● **Exercise aim**: Using the listing that follows, return every line with the word "BLUE".

┌─ Given entries

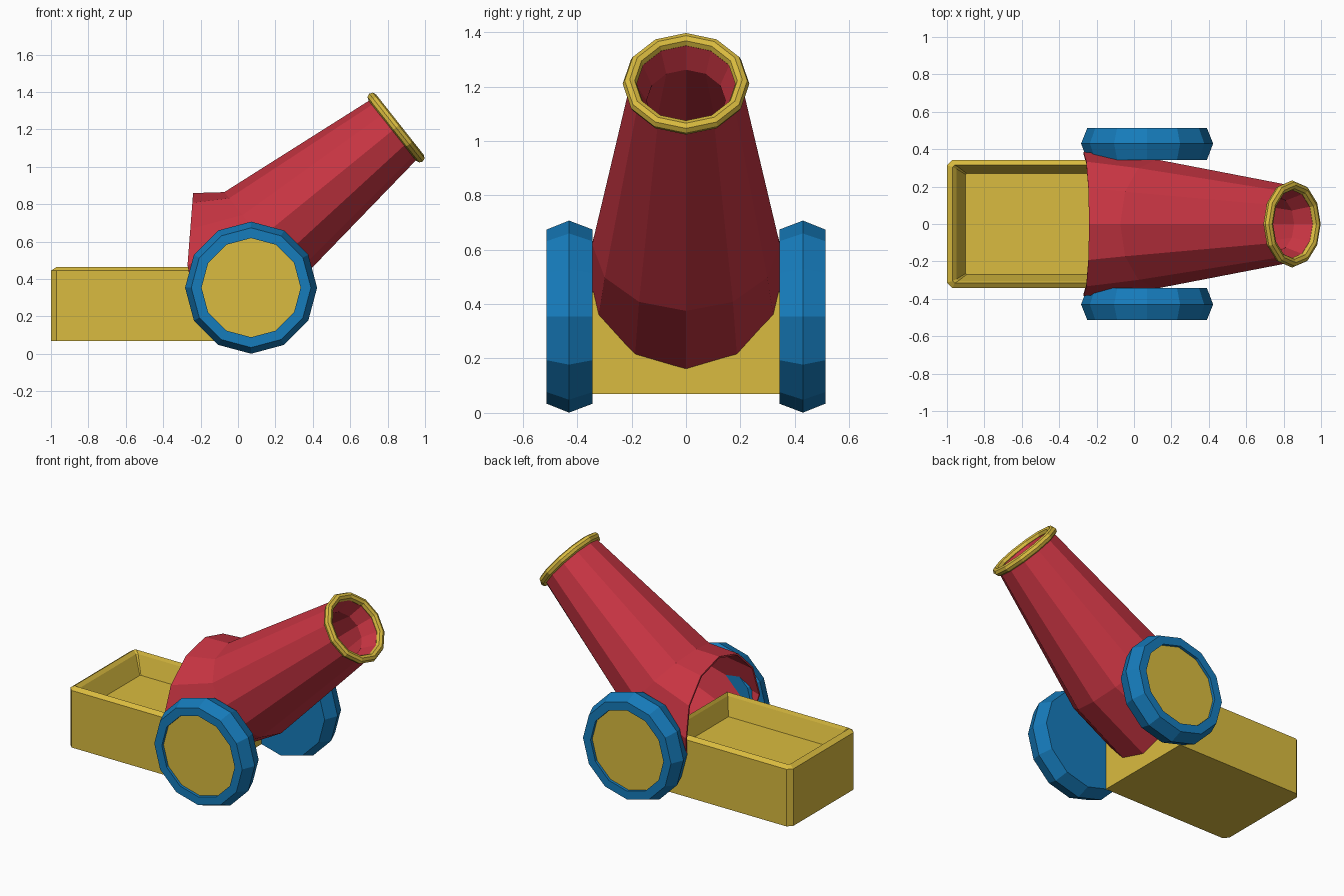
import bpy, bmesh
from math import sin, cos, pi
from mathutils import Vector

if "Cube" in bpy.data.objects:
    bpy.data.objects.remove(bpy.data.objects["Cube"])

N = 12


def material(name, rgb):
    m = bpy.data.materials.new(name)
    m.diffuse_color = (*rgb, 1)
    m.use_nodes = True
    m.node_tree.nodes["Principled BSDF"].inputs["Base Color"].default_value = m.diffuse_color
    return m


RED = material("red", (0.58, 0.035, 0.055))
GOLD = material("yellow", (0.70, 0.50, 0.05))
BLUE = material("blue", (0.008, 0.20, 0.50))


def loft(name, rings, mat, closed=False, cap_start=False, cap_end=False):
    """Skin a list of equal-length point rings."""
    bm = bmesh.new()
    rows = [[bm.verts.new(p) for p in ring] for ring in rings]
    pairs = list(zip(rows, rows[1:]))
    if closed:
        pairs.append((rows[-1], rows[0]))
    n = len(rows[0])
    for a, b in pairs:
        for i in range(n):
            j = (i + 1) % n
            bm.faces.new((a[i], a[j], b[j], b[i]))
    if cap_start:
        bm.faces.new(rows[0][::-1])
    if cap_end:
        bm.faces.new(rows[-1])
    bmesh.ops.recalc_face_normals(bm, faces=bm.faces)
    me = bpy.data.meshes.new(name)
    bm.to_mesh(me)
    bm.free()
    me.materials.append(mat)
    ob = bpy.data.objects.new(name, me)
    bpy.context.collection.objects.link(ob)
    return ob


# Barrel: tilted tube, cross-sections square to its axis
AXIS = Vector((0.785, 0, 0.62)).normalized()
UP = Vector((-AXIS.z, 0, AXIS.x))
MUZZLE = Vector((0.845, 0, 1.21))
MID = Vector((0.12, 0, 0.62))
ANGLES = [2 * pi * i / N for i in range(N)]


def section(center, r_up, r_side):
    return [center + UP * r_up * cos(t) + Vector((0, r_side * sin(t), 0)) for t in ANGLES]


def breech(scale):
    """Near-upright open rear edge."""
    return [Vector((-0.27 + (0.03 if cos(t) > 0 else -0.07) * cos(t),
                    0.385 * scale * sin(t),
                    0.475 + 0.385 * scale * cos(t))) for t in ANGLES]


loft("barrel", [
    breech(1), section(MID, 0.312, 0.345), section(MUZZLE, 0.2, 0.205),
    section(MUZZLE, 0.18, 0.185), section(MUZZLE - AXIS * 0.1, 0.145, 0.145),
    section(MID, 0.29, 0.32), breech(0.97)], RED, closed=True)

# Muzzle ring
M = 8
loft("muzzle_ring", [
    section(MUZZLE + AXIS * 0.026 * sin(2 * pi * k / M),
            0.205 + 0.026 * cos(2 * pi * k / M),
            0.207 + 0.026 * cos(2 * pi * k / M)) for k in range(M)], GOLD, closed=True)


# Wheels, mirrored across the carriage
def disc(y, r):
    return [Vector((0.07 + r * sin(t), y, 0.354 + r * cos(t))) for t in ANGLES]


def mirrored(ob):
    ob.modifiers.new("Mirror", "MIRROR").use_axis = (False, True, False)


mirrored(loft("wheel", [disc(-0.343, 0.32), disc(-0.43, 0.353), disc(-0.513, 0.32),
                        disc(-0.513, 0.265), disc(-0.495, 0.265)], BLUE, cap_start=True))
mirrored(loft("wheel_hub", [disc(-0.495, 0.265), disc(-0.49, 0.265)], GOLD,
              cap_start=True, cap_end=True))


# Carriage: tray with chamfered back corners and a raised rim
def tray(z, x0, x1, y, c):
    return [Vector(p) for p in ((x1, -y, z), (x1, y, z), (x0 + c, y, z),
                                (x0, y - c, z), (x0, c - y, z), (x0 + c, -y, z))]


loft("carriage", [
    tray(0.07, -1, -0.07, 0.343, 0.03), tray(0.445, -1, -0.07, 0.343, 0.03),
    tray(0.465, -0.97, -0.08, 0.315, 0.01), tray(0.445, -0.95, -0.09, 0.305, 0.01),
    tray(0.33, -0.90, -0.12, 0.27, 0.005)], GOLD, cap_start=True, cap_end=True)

└─

● **Solution to this exercise**:
BLUE = material("blue", (0.008, 0.20, 0.50))
                        disc(-0.513, 0.265), disc(-0.495, 0.265)], BLUE, cap_start=True))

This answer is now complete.